So in other words, fears of a potential Skynet scenario are not a prerequisite for concerns about whether merciless robots could make the world of the future a nastier, less stable place. Take for example the escalation of drone wars under the Barack Obama administration. While the White House could have ordered the military to kill thousands of people in the Middle East, Afghanistan and North Africa with conventional jets, there’s little doubt that the physical and emotional distance of having remotely piloted Predator drones carry out the assassinations was a key factor to the program’s eventual scale.
The inspirations for Wing Commander as a piece of fiction aren’t hard to find in either the game itself or the many interviews Chris Roberts has given about it over the years. Leaving aside the obvious influence of Star Wars on the game’s cinematic visuals, Wing Commander fits most comfortably into the largely book-bound sub-genre of so-called “military science fiction.” A tradition which has Robert Heinlein’s 1959 novel Starship Troopers as its arguable urtext, military science fiction is less interested in the exploration of strange new worlds, etc., than it is in the exploration of possible futures of warfare in space.

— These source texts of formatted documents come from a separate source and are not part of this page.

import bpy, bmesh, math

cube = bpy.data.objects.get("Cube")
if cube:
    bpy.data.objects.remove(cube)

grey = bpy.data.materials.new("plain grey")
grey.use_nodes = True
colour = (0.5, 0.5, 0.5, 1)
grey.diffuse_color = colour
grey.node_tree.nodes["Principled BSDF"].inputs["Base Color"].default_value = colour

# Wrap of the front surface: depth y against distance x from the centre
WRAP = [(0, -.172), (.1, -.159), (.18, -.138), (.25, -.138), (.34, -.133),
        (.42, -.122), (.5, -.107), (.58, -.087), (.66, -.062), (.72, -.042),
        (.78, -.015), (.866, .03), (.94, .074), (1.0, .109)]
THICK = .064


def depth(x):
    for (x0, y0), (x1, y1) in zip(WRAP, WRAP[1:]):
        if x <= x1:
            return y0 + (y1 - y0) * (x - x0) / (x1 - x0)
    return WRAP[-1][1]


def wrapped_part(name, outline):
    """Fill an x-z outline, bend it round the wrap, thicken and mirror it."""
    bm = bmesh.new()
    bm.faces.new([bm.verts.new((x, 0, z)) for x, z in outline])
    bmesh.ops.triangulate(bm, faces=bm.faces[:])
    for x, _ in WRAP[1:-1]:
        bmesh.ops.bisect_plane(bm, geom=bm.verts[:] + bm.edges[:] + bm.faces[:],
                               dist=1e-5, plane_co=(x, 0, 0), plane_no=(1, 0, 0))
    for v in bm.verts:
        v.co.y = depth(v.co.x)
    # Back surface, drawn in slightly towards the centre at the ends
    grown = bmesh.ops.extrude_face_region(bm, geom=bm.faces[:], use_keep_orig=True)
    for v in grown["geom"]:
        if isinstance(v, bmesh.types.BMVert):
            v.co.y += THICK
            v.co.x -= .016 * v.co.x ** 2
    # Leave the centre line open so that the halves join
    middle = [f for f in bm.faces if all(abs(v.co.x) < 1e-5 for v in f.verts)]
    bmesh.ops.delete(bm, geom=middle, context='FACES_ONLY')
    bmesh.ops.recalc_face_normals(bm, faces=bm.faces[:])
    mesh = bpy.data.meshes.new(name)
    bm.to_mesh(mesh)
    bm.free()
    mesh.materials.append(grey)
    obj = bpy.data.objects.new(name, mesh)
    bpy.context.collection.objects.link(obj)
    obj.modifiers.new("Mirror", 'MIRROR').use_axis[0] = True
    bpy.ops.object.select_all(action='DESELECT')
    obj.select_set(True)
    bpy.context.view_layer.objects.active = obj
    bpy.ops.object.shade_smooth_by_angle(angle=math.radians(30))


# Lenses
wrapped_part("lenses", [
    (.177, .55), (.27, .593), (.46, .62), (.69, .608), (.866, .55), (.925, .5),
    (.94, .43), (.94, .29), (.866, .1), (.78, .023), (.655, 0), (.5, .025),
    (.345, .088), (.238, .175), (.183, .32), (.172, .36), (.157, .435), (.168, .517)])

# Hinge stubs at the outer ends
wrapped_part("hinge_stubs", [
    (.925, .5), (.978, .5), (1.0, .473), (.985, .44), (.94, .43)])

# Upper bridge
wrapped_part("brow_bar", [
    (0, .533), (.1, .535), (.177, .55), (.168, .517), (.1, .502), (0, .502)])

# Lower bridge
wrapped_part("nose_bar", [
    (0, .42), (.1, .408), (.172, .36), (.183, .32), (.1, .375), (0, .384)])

The freedom struggle gives a very good example. Gandhiji, the father of the nation, started the Satyagraha at Champaran in 1917. Then after, he took years to build upon the movement, brick by brick, steadily. Mass movements were held. People from all castes and communities were mobilized. In particular, Gandhiji was careful never to engage too fast. So much so, that he suspended the Non Cooperation Movement after the Chauri Chara incident, where a violent mob burnt a police station. He realized that by being too fast, the movement would easily crumble under the weight of the powerful British. Being steady was more important than being fast, too fast. No wonder, Gandhiji was vindicated when India won the freedom at the midnight of 15th August, when the world slept and India awoke to life and freedom.